When my wife’s boss first moved to our small town it was more than a little culture shock. Raised on the slick windy streets ofChicago, he had mastered the ways of the urban jungle, but this experience had done little to prepare him for the Deep South. He had never eaten grits. He did not know what chicken and dumplings were. He had not the foggiest idea about pork rinds. He had never attended Cotillion classes as a child, been to a church homecoming, or attended the Sequoya Ball (our town’s largest and most elegant annual charity soiree). This was all very foreign to him. As was the Southern hospitality dripping from the mouths and handshakes of his new neighbors.
One evening shortly after moving, he and his wife were unpacking their boxes and beginning to settle into their new, alien surroundings. There was a knock at the door. Out on the stoop was the first of several neighbors he would meet in the days ahead. She was the typical, sweet, small-town Southern lady, apple pie in hand. She gave the usual “welcome to our town” speech, drawling over every word, and finally ended with an invitation for them to join her in worship at First Baptist Church the next Sunday. Well, you can imagine this dear lady’s disbelief when she was immediately informed of my wife’s boss’ atheism. “No ma’am, I do not believe in God and will not be attending church with you. Not next week. Not ever.”

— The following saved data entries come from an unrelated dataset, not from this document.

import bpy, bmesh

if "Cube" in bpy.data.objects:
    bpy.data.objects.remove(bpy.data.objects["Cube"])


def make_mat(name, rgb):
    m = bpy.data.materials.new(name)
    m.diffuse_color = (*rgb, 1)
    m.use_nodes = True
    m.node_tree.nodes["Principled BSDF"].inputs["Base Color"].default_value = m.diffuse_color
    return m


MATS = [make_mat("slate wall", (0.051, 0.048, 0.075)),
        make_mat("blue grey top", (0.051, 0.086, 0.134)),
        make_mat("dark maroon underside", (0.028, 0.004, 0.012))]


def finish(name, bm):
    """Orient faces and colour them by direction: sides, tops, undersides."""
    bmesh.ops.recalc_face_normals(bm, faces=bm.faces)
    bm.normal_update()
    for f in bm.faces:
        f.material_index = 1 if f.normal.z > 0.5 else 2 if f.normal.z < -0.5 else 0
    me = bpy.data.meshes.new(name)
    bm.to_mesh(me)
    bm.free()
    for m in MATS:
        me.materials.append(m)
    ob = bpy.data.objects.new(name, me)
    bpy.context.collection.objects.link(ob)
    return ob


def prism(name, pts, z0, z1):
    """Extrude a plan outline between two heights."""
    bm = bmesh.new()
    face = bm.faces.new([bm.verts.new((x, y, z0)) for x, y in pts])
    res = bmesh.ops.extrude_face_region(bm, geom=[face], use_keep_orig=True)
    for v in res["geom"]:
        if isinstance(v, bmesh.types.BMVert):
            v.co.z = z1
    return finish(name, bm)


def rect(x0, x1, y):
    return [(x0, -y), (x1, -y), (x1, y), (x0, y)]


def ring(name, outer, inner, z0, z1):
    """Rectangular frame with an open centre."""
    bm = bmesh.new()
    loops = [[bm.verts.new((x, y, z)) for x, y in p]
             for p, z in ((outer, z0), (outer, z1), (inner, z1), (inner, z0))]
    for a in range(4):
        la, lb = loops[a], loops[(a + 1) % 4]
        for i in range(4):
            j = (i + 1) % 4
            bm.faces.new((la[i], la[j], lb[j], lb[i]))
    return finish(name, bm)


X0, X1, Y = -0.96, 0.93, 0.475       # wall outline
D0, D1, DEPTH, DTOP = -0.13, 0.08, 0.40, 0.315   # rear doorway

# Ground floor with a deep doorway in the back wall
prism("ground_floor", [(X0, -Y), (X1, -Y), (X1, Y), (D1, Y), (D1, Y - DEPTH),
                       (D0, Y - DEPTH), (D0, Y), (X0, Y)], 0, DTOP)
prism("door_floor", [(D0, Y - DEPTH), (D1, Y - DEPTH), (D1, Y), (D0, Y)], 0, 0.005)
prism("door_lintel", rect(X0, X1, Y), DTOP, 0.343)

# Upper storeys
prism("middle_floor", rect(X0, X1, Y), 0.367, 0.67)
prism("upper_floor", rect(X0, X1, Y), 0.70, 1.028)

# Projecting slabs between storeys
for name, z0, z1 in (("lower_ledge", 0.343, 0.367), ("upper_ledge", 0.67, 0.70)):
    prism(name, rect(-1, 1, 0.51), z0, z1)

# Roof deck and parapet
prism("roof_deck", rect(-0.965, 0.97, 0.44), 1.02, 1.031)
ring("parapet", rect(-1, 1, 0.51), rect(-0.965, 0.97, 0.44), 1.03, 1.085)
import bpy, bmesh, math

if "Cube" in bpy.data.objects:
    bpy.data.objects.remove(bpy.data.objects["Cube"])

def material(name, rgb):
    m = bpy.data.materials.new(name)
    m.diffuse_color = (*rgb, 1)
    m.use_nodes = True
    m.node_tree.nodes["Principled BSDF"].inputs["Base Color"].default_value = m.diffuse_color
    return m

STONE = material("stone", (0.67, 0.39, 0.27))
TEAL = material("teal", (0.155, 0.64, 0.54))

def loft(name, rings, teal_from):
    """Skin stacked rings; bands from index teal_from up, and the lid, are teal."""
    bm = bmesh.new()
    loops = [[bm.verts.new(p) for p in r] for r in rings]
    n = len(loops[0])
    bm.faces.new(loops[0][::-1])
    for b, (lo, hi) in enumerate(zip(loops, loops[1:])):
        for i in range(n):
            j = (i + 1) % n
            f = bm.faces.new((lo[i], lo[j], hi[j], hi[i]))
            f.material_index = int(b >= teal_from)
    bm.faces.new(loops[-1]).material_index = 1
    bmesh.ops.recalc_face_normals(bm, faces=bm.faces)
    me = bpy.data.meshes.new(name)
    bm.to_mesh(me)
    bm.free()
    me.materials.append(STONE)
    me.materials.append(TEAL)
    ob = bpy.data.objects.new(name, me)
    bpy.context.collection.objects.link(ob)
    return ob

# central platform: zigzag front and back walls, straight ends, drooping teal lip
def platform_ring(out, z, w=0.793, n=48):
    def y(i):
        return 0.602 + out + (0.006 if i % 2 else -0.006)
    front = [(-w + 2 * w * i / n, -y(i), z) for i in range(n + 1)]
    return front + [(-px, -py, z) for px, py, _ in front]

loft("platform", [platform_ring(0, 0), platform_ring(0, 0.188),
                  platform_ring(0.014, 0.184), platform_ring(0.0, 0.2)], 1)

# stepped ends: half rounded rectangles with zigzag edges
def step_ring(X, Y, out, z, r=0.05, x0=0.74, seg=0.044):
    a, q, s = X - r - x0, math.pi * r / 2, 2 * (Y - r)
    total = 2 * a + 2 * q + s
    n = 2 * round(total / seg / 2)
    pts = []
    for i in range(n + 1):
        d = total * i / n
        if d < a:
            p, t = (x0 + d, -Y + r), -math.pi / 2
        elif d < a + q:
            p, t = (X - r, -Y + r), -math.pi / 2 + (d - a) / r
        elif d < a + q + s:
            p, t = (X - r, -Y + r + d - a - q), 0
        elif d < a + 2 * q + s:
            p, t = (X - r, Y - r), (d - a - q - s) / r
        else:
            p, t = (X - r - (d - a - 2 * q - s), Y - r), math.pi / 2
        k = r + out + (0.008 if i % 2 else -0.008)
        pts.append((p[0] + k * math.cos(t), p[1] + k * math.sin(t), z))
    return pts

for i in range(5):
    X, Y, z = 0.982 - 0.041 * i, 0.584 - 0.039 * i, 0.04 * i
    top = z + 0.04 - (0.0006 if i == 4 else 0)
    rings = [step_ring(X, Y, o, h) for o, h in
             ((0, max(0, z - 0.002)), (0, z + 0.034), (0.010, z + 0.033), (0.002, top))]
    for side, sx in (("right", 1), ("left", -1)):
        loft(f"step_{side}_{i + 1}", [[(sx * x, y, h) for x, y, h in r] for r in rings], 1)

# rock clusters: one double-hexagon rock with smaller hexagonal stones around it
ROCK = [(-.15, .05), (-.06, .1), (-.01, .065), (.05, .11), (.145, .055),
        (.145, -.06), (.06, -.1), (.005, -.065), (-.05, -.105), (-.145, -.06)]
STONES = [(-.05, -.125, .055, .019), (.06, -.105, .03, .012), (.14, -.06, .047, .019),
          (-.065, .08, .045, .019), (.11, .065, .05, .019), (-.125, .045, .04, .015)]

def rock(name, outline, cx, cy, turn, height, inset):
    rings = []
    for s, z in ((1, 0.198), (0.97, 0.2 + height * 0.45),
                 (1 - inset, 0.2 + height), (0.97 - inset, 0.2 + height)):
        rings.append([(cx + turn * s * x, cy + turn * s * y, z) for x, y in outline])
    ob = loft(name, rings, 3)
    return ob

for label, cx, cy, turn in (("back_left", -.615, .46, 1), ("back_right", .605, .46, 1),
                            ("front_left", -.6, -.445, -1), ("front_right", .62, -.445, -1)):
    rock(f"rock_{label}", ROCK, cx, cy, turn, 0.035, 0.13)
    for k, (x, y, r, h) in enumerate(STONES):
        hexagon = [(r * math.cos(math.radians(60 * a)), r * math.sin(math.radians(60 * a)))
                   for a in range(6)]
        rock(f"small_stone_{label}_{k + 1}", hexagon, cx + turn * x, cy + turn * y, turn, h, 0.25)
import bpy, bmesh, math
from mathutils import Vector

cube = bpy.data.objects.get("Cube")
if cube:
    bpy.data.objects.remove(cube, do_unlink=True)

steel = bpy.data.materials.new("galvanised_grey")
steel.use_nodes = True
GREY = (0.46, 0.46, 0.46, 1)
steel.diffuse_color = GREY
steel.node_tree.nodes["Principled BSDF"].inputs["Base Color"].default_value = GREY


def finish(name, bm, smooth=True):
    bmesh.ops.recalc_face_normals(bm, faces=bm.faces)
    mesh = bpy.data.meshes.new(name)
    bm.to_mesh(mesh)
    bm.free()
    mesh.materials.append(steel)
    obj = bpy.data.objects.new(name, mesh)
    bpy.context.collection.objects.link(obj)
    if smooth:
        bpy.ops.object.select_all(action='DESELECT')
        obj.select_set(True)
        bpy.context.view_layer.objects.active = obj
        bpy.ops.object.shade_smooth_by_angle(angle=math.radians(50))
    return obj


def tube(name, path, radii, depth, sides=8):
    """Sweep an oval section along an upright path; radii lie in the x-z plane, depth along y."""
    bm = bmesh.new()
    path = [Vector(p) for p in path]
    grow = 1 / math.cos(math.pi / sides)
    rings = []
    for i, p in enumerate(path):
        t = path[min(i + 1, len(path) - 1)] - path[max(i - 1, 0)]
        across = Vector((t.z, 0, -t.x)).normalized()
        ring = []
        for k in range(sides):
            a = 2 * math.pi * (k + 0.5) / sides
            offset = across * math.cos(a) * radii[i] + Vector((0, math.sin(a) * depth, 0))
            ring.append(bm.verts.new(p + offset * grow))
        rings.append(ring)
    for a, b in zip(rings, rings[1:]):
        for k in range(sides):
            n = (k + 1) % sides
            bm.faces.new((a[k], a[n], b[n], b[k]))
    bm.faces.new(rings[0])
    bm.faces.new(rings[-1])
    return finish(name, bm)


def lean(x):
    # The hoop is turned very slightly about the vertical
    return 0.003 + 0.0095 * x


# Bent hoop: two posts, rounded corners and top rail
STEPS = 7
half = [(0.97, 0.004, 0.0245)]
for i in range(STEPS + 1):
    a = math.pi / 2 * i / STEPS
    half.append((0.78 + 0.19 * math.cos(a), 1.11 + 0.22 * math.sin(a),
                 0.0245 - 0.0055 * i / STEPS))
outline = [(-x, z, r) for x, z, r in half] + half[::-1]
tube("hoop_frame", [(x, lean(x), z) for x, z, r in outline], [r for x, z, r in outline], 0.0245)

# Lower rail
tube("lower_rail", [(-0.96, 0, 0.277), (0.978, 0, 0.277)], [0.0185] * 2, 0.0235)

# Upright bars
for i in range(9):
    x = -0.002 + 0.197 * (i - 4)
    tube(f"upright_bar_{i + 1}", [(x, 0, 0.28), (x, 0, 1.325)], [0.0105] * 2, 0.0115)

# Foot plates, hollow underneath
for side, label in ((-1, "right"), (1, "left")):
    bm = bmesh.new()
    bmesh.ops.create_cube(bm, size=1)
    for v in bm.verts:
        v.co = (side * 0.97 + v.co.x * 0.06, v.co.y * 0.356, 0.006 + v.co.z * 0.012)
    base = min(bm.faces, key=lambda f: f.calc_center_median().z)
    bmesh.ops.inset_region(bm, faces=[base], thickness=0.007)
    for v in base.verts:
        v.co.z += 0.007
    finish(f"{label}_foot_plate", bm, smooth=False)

This poor woman looked at him, dumbstruck. To relieve the tension she turned to his wife: “What about you, dear? Would you join me for church next week?” Again, the answer was shattering. “No, I am afraid not. See, I am Jewish.” The charming saint from the First Baptist Church turned and left, taking her apple pie with her. She never tried to engage them again; no invitation to the neighborhood barbecue, no friendly exchange of garden tools, no further invitations to church on Sunday, and certainly no more apple pies.
It used to be that everyone we met was a bit like “us.” Not anymore. From religion and race, to politics and lifestyle, the diversity that now surrounds us is far greater than anything we could have imagined a generation ago. So, in shock, we exercise kindness toward those who are like us, and we keep our apple pies away from those we find different than we ourselves. We retreat into the sanctuary of our own homes or churches, keeping the unfamiliar at a distance. This is hardly “hospitality,” Southern or otherwise. In fact, it is hostility.
Jesus asked in the Sermon on the Mount, “If you love only those who love you, what have you gained?” I don’t know what is gained, but I know what is lost: Community itself. Researchers now say that our polarization and cocooning can do more than make sparks fly during a political debate. When people fail to get to know others outside their religious and social circles, everyone grows precariously distrustful. Everything from public health and government effectiveness, to economic strength and crime rates suffer as a result of our failure to simply connect with those who share the space around us.
See, apple pies not only taste good, they are good for us all.